- Ceramic materials – Composed of clay and porcelain bonded to copper flakes and filaments, these are a good compromise between the durability of the metal pads and the grip and fade resistance of the synthetic variety. Their principal drawback, however, is that unlike the previous three types and despite the presence of the copper (which has a high thermal conductivity), ceramic pads generally do not dissipate heat well, which can eventually cause the pads or other components of the braking system to warp.However, because the ceramic materials causes the braking sound to be elevated beyond that of human hearing, they are exceptionally quiet.
credited to Wikipedia (http://en.wikipedia.org/wiki/Brake_pad)
Brake pad temperatures can vary depending on the type of compound and application. As said before, we won’t be needing a 800degC metallic pad to send the kids to school. That’s the maximum temperature as advertised but do keep a lookout for the temperature at which the brake pads begin their work. If the starting temperature rating is too high, that means the brakes will not be working terribly well when you take a stab at the brakes for the first time during that cold rainy day. Pads, as much as their touted to be, do check that your street pads begin working from cold to avoid disappointment.
Any typical normal driving temperature for the rotors will range between 100-200 degC on application. When daddy said not to touch them rotors, it was a good idea to listen. Anything above that is subject to usage. Track usage typically sits a smidgen under 800degC. Extrapolating from that, we can safely guess that most Sporty Street Cars can get by with 400-500degC pads.

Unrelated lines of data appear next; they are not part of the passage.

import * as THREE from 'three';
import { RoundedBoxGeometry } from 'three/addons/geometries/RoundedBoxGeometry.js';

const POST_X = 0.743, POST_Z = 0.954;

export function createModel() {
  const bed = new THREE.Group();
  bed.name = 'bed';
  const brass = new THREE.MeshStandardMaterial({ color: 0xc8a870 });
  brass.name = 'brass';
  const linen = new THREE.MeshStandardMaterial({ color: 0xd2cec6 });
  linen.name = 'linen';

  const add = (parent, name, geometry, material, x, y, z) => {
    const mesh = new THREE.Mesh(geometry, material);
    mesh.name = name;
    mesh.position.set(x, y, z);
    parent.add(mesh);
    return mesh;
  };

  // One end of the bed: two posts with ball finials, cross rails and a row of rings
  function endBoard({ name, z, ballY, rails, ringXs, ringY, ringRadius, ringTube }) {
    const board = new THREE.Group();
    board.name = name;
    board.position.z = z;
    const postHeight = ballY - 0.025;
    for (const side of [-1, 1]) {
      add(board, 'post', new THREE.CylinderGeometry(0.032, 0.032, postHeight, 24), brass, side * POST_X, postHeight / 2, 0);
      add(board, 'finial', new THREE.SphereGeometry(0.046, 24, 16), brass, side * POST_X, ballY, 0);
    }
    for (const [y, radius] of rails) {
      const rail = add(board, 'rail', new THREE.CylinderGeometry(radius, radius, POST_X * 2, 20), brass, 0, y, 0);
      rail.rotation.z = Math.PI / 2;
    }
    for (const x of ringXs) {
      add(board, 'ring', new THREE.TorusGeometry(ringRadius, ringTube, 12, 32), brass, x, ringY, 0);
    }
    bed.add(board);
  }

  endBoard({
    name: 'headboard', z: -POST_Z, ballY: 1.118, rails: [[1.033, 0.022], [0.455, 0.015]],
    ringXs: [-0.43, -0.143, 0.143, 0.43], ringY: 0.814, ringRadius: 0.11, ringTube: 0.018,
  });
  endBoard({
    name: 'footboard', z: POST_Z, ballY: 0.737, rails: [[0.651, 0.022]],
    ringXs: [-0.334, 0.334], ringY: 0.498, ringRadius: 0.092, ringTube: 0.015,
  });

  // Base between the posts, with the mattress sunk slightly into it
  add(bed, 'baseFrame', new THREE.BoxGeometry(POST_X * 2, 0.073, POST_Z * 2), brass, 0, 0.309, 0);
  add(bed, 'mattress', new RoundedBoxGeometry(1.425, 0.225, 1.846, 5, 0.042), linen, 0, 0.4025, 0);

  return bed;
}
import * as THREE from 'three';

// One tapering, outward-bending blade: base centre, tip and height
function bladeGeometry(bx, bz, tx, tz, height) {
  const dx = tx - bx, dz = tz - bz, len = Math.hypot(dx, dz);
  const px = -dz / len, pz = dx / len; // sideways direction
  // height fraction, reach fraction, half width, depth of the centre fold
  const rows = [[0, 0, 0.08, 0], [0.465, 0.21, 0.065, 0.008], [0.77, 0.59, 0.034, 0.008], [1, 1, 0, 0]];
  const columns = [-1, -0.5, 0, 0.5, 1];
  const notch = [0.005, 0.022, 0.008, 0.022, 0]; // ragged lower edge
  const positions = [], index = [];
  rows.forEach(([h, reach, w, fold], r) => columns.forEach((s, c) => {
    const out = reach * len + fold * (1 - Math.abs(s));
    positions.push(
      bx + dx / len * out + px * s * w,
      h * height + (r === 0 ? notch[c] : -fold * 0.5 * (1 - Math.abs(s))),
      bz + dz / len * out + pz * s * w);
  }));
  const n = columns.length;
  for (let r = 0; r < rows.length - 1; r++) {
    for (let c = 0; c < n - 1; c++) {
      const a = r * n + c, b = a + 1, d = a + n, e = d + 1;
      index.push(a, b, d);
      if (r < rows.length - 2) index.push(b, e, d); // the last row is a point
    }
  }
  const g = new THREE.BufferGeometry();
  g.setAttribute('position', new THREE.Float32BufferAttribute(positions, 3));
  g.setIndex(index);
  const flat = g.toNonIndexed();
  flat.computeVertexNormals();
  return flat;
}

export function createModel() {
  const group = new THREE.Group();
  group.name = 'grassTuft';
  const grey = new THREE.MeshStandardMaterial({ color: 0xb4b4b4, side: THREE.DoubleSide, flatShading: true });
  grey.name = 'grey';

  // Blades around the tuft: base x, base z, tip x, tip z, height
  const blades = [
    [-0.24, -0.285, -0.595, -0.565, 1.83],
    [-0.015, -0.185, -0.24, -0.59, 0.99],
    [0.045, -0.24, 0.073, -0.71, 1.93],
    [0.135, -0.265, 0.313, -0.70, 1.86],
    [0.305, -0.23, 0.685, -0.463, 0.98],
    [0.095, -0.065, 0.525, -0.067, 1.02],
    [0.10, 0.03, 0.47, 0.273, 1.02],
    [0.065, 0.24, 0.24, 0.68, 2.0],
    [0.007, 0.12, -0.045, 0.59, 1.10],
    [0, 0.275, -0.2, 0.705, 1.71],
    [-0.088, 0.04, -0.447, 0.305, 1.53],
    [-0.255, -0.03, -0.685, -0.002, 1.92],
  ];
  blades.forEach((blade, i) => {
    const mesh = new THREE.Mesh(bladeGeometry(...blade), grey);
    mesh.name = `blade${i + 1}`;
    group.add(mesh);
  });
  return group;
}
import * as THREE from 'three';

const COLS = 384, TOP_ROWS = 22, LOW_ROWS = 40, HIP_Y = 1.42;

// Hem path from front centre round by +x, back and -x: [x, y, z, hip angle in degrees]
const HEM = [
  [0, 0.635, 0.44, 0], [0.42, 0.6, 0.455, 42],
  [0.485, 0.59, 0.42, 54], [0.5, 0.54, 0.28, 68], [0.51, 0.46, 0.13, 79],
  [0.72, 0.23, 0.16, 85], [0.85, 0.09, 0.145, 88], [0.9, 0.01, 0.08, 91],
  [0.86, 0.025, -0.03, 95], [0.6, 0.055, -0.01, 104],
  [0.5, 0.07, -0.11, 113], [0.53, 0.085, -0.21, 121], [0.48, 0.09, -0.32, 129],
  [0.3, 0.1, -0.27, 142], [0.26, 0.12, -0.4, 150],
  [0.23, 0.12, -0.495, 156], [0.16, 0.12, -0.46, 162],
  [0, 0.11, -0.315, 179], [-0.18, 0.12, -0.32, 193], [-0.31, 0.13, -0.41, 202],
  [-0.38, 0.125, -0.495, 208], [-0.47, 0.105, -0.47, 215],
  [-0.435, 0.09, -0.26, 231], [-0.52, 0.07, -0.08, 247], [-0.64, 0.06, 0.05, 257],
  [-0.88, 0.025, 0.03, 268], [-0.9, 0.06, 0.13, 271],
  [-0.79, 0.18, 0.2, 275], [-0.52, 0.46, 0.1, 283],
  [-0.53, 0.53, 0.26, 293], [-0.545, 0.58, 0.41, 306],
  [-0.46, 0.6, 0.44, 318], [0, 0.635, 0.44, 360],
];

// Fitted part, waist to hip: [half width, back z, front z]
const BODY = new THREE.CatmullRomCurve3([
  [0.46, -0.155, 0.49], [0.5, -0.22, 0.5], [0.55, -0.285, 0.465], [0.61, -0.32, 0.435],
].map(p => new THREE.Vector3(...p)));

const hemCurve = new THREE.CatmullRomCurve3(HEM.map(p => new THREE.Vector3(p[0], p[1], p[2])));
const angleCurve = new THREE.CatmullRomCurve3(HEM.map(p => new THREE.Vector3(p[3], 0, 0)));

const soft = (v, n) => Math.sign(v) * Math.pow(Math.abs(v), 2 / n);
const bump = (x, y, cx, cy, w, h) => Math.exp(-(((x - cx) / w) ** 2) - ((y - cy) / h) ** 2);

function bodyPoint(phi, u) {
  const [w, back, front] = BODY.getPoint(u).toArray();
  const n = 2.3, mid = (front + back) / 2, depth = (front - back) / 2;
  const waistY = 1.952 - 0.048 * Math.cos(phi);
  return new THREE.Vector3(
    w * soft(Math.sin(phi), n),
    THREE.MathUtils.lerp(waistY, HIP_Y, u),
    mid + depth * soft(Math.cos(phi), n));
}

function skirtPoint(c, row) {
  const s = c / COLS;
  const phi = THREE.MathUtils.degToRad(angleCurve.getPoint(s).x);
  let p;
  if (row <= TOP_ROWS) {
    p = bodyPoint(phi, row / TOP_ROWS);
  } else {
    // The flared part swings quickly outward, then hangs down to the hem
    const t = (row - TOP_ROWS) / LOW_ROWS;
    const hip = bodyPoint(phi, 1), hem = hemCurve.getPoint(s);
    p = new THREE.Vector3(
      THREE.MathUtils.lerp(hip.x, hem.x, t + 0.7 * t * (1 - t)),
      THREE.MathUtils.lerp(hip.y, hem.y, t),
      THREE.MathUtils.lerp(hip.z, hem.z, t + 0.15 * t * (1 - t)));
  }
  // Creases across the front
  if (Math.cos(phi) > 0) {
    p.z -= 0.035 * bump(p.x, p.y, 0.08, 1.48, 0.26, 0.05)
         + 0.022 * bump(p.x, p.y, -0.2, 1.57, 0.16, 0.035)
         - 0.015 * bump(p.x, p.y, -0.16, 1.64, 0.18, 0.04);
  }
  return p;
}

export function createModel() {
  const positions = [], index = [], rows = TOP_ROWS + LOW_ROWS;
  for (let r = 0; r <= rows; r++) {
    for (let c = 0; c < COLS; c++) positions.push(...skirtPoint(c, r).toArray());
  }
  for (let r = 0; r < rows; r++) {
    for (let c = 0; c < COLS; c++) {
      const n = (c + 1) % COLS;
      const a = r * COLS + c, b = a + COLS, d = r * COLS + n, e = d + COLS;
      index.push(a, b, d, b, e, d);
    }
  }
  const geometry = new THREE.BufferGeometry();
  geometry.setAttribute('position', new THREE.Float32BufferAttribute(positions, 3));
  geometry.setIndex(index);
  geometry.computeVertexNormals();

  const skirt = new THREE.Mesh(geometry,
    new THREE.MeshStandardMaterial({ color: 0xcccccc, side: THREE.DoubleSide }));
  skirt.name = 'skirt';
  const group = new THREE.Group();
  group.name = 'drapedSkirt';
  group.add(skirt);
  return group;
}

Ultimately, as big as brakes go or as hard as they may stop you. Tyres are the only contact point between your car and the road. Matching your braking capabilities to the requirements is most times the best approach.